We're going to look at alternate guitar tuning, so called because these tunings are not like the regular E A D G B e standard tuning we're all familiar with.
Alternate tunings are interesting to mess around with because you'll find chord shapes used in standard tuning will produce an entirely different chord. You may find that you can create chords with alternate tuning you never could with standard tuning.
The best thing is, those vibrant sounding open chords down at the first few frets will provide different, fresh sounding voicings and will be sure to turn heads when you pick or strum them.Below are a few alternate guitar tuning aids for you to try out. Click on each of the strings to hear the tuned string...
My personal favourite! It's also common to drop the E string down to a D, as with drop D tuning. Remember the word - eadgad or dadgad.
If you don't have a tuner nearby, simply tune down the high E string until it matches the D string, and the B string until it matches the A string. They'll be an octave higher, but you should still be able to hear when they've reached their destination tunings.
This is an alternate drop C tuning also known as "C6 tuning"...
Also known as "tuning in perfect fourths" because of the fourth intervals between the strings.
Experiment with your own alternate guitar tuning. The best way to do this is to start in standard tuning and move strings around from there in strict half or whole steps. Don't, however, tune your strings higher than one whole step (2 tones, see below) or they will probably break.
Here's the order of notes, known as the "musical alphabet", starting with A...
A | A# / Bb | B | C | C# / Db | D | D# / Eb | E | F | F# / Gb | G | G# / Ab
So tuning B down a whole step would in fact be two tones down to A. Tuning D down a whole step would make it C.

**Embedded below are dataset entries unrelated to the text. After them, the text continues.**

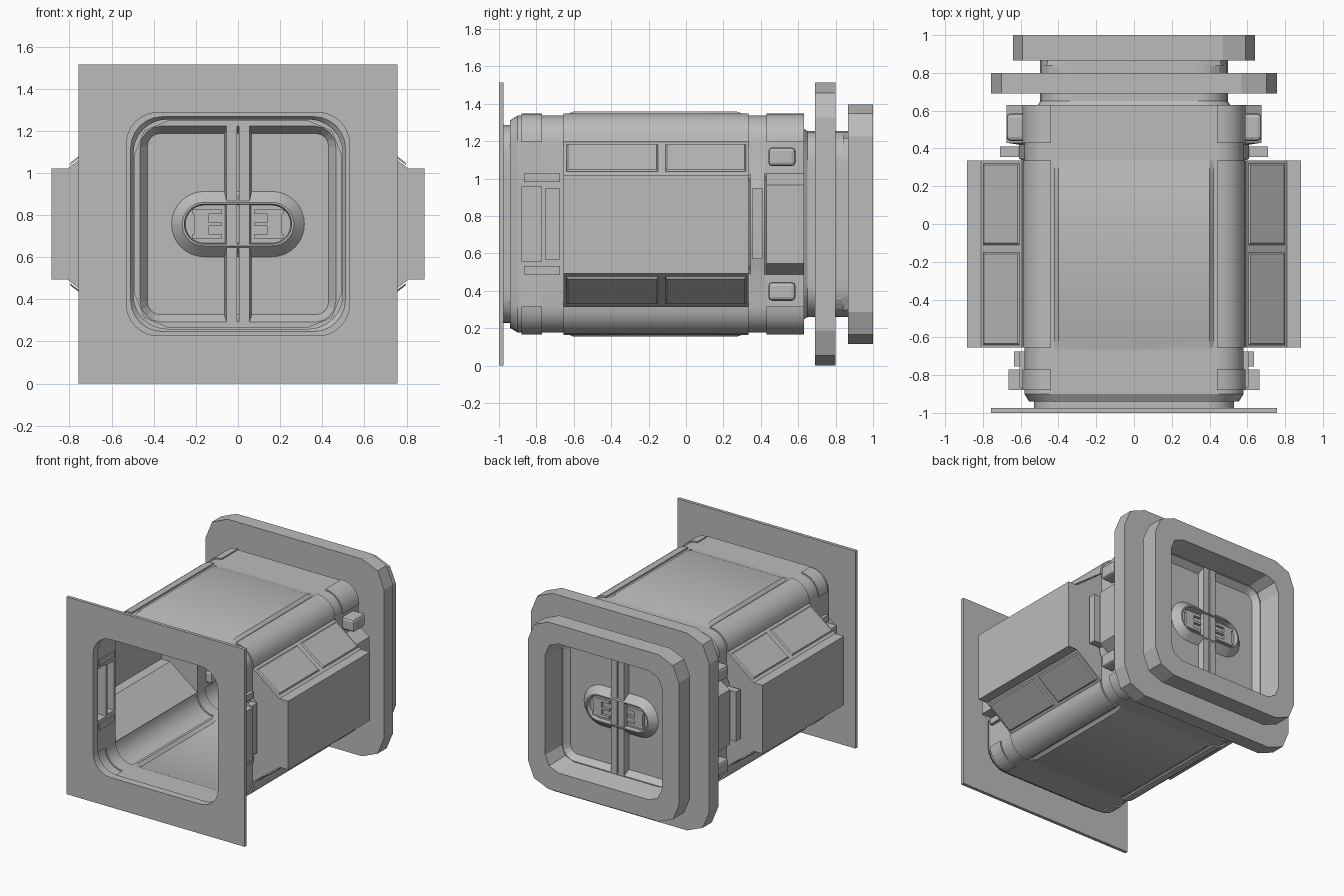
import bpy, bmesh, math

if "Cube" in bpy.data.objects:
    bpy.data.objects.remove(bpy.data.objects["Cube"])

ZC = 0.757  # height of the tunnel axis

grey = bpy.data.materials.new("hull_grey")
grey.diffuse_color = (0.5, 0.5, 0.5, 1)
grey.use_nodes = True
grey.node_tree.nodes["Principled BSDF"].inputs["Base Color"].default_value = grey.diffuse_color


def finish(name, bm, smooth=False, solid=True):
    bmesh.ops.remove_doubles(bm, verts=bm.verts, dist=1e-4)
    bmesh.ops.recalc_face_normals(bm, faces=bm.faces)
    me = bpy.data.meshes.new(name)
    bm.to_mesh(me)
    bm.free()
    me.materials.append(grey)
    ob = bpy.data.objects.new(name, me)
    bpy.context.collection.objects.link(ob)
    if smooth:
        bpy.ops.object.select_all(action='DESELECT')
        ob.select_set(True)
        bpy.context.view_layer.objects.active = ob
        bpy.ops.object.shade_smooth_by_angle(angle=math.radians(28))
    return ob


def four_way(q):
    """Repeat a top-right quarter outline around both axes."""
    r = q[::-1]
    return (q[:-1] + [(x, -v) for x, v in r][:-1]
            + [(-x, -v) for x, v in q][:-1] + [(-x, v) for x, v in r][:-1])


def rounded(hw, hh, r, seg):
    """Rounded rectangle outline, half sizes hw and hh."""
    q = [(0, hh)]
    for i in range(seg + 1):
        a = math.pi / 2 * i / seg
        q.append((hw - r + r * math.sin(a), hh - r + r * math.cos(a)))
    return four_way(q + [(hw, 0)])


def loft(bm, loops, closed=False, cap_end=False):
    """Bridge (y, outline) loops in order; returns faces as rows."""
    rings = [[bm.verts.new((x, y, ZC + v)) for x, v in o] for y, o in loops]
    pairs = list(zip(rings, rings[1:]))
    if closed:
        pairs.append((rings[-1], rings[0]))
    rows = []
    for a, b in pairs:
        n = len(a)
        rows.append([bm.faces.new((a[i], a[(i + 1) % n], b[(i + 1) % n], b[i]))
                     for i in range(n)])
    if cap_end:
        bm.faces.new(rings[-1])
    return rows


def frame(name, spec, seg, smooth=False):
    """Closed ring from (y, half size, corner radius) loops."""
    bm = bmesh.new()
    loft(bm, [(y, rounded(h, h, r, seg)) for y, h, r in spec], closed=True)
    return finish(name, bm, smooth)


def box(name, x, y, z, bevel=0.0):
    bm = bmesh.new()
    bmesh.ops.create_cube(bm, size=1)
    for v in bm.verts:
        for i, (lo, hi) in enumerate((x, y, z)):
            v.co[i] = lo if v.co[i] < 0 else hi
    if bevel:
        bmesh.ops.bevel(bm, geom=bm.edges[:], offset=bevel, segments=2,
                        affect='EDGES', profile=0.5)
    return finish(name, bm)


# --- hull: one lofted sheet with side lockers, corner bands and roof pad ---
def hull_outline(h, r, c=0, t=0, a=None, b=None):
    k = h - r
    w = min(0.40, k - 0.04)
    q = [(0, h + t), (w, h + t), (w + 0.02, h), (k, h)]
    for i in range(7):
        ang = math.pi / 2 * i / 6
        q.append((k + (r + c) * math.sin(ang), k + (r + c) * math.cos(ang)))
    a = a or (h, 0.26)
    b = b or (h, 0.25)
    q += [(h, k), a, b, (b[0], 0)]
    return four_way(q)


P1 = dict(a=(0.58, 0.20), b=(0.665, 0.20))
P2 = dict(a=(0.58, 0.19), b=(0.635, 0.19))
LOCK = dict(a=(0.81, 0.263), b=(0.885, 0.263))
R1 = dict(a=(0.58, 0.27), b=(0.61, 0.21))
R2 = dict(a=(0.58, 0.27), b=(0.675, 0.21))
B, N = (0.58, 0.14), (0.497, 0.16)
sections = [
    (-0.98, (0.53, 0.15), {}), (-0.94, (0.53, 0.15), {}),
    (-0.94, (0.555, 0.14), {}), (-0.90, B, {}),
    (-0.88, B, {}), (-0.88, B, dict(c=.01, **P1)),
    (-0.77, B, dict(c=.01, **P1)), (-0.77, B, {}),
    (-0.755, B, {}), (-0.755, B, P2), (-0.675, B, P2), (-0.675, B, {}),
    (-0.655, B, {}), (-0.655, B, dict(c=.012, **LOCK)),
    (-0.60, B, dict(c=.012, t=.022, **LOCK)), (-0.13, B, dict(c=.012, t=.022, **LOCK)),
    (0.27, B, dict(c=.012, t=.022, **LOCK)), (0.335, B, dict(c=.012, **LOCK)),
    (0.335, B, {}), (0.345, B, R1), (0.42, B, R1), (0.43, B, R2),
    (0.43, B, dict(c=.01, **R2)), (0.63, B, dict(c=.01, **R2)),
    (0.63, (0.51, 0.15), {}), (0.65, N, {}), (0.87, N, {}),
]
bm = bmesh.new()
loft(bm, [(y, hull_outline(*hr, **kw)) for y, hr, kw in sections])
finish("hull", bm, smooth=True)

# --- sunk-looking slope panels on the lockers, mirrored four ways ---
for sx in (-1, 1):
    for sz in (-1, 1):
        for y0, y1 in ((-0.64, -0.15), (-0.11, 0.32)):
            bm = bmesh.new()
            e = [(0.605, 0.425), (0.797, 0.281)]      # along the slope
            rim = [(e[0], y0), (e[1], y0), (e[1], y1), (e[0], y1)]
            vs = [bm.verts.new((sx * p[0], y, ZC + sz * p[1])) for p, y in rim]
            f = bm.faces.new(vs)
            bm.normal_update()
            if f.normal.x * sx < 0:
                f.normal_flip()
            bmesh.ops.inset_individual(bm, faces=[f], thickness=0.012, depth=0.008)
            finish("locker_slope_panel", bm)

# --- small side fittings ---
for s, side in ((-1, "left"), (1, "right")):
    def sx(a, b):
        return tuple(sorted((s * a, s * b)))
    box(side + "_grab_bar", sx(0.60, 0.71), (0.355, 0.41), (0.57, 0.95))
    for v in (-0.36, 0.36):
        z = ZC + v
        box(side + "_latch_button", sx(0.53, 0.675), (0.44, 0.585),
            (z - 0.05, z + 0.05), 0.02)
    for v in (-0.247, 0.247):
        z = ZC + v
        box(side + "_trim_bar", sx(0.57, 0.605), (-0.865, -0.675),
            (z - 0.023, z + 0.023))

# --- front plate and rear flanges ---
bm = bmesh.new()
loft(bm, [(y, rounded(h, h, r, 6)) for y, h, r in
          ((-1, .757, 1e-5), (-.975, .757, 1e-5), (-.975, .53, .15), (-1, .53, .15))],
     closed=True)
finish("front_plate", bm)
frame("rear_flange", [(.69, .757, .187), (.80, .757, .187),
                      (.80, .49, .16), (.69, .49, .16)], 2)
frame("docking_ring", [(.865, .64, .17), (1, .64, .17), (1, .495, .11),
                       (.84, .465, .10), (.84, .49, .10), (.865, .49, .11)], 2)

# --- door: panel, bevelled frame, split centre rib ---
box("door_panel", (-0.45, 0.45), (0.765, 0.785), (0.30, 1.215))
frame("door_frame", [(.72, .495, .15), (.83, .495, .15), (.83, .465, .10),
                     (.785, .43, .06), (.765, .43, .06), (.72, .465, .10)], 4)
for s in (-1, 1):
    bm = bmesh.new()
    outline = [(.005, .72), (.055, .72), (.065, .765), (.065, .785), (.055, .83), (.005, .83)]
    vs = [bm.verts.new((s * x, y, ZC - 0.48)) for x, y in outline]
    f = bm.faces.new(vs)
    top = bmesh.ops.extrude_face_region(bm, geom=[f])
    for v in top["geom"]:
        if isinstance(v, bmesh.types.BMVert):
            v.co.z += 0.96
    finish("door_rib", bm)

# --- handle housings and handles on both faces of the door ---
for d, side in ((-1, "inner"), (1, "outer")):
    y = lambda depth: 0.775 + d * depth
    bm = bmesh.new()
    loft(bm, [(y(.005), rounded(.32, .16, .159, 8)), (y(.062), rounded(.265, .103, .102, 8)),
              (y(.062), rounded(.255, .095, .094, 8)), (y(.03), rounded(.25, .09, .089, 8))],
         cap_end=True)
    finish(side + "_handle_housing", bm, smooth=True)
    ys = tuple(sorted((y(.02), y(.05))))
    for s in (-1, 1):
        hx = lambda a, b: tuple(sorted((s * a, s * b)))
        box(side + "_handle_spine", hx(0.14, 0.21), ys, (ZC - .05, ZC + .05))
        for v in (-.058, 0, .058):
            h = 0.008 if v == 0 else 0.011
            box(side + "_handle_prong", hx(0.075, 0.215 if v else 0.15), ys,
                (ZC + v - h, ZC + v + h))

Tuning D up a half step (also known as a semitone or 1 letter in the musical alphabet) would make it D# (D sharp). We choose D# over Eb because we've tuned the D string up, sharpening it.
RelatedOpen Guitar Tuning